Maintenance and neuronal cell differentiation of neural stem cells C17.2 correlated to medium availability sets design criteria in microfluidic systems.


PMID 25310508

Abstract

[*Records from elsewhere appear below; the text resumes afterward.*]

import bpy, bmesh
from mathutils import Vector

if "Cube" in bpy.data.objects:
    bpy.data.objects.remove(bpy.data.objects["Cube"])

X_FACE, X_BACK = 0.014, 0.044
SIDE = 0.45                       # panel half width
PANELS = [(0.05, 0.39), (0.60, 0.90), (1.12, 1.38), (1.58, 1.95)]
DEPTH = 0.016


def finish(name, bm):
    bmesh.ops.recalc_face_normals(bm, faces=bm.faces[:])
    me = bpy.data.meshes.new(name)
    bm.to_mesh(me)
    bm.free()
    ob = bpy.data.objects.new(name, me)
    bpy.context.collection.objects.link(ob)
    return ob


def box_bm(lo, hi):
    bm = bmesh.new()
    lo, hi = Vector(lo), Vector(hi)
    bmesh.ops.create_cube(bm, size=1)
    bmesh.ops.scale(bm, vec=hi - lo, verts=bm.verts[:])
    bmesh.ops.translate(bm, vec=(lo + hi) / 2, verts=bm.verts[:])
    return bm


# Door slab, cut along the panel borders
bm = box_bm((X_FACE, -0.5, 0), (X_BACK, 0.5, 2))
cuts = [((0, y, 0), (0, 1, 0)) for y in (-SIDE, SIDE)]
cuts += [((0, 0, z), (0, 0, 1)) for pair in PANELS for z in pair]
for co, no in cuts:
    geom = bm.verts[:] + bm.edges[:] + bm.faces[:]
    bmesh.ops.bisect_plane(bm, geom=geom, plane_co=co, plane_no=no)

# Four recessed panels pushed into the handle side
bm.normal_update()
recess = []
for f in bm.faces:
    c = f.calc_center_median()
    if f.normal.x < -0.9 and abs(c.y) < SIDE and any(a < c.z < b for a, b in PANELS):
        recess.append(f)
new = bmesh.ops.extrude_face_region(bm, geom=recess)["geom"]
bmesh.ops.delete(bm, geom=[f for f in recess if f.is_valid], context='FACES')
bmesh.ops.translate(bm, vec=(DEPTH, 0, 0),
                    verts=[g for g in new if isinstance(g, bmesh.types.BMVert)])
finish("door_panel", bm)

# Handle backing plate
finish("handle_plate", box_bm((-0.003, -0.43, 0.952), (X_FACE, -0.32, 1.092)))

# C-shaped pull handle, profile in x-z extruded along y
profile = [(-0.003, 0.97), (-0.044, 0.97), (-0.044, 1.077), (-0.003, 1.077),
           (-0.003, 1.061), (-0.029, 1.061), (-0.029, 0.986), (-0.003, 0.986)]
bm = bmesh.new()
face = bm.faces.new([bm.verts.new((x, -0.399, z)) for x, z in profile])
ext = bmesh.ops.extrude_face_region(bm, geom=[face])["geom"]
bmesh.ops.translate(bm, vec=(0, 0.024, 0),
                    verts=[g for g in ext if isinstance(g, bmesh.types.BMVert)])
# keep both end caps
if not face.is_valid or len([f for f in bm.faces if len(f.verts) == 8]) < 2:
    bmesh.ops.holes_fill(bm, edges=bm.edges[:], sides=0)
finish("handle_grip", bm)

Neural stem cells (NSCs) play an important role in developing potential cell-based therapeutics for neurodegenerative disease. Microfluidics has proven a powerful tool in mechanistic studies of NSC differentiation. However, NSCs are prone to differentiate when the nutrients are limited, which occurs unfavorable by fast medium consumption in miniaturized culture environment. For mechanistic studies of NSCs in microfluidics, it is vital that neuronal cell differentiation is triggered by controlled factors only. Thus, we studied the correlation between available cell medium and spontaneous neuronal cell differentiation of C17.2 NSCs in standard culture medium, and proposed the necessary microfluidic design criteria to prevent undesirable cell phenotype changes. A series of microchannels with specific geometric parameters were designed to provide different amount of medium to the cells over time. A medium factor (MF, defined as the volume of stem cell culture medium divided by total number of cells at seeding and number of hours between medium replacement) successfully correlated the amount of medium available to each cell averaged over time to neuronal cell differentiation. MF smaller than 8.3×10(4) µm3/cell⋅hour produced significant neuronal cell differentiation marked by cell morphological change and significantly more cells with positive β-tubulin-III and MAP2 staining than the control. When MF was equal or greater than 8.3×10(4) µm3/cell⋅hour, minimal spontaneous neuronal cell differentiation happened relative to the control. MF had minimal relation with the average neurite length. MFs can be controlled easily to maintain the stem cell status of C17.2 NSCs or to induce spontaneous neuronal cell differentiation in standard stem cell culture medium. This finding is useful in designing microfluidic culture platforms for controllable NSC maintenance and differentiation. This study also offers insight about consumption rate of serum molecules involved in maintaining the stemness of NSCs.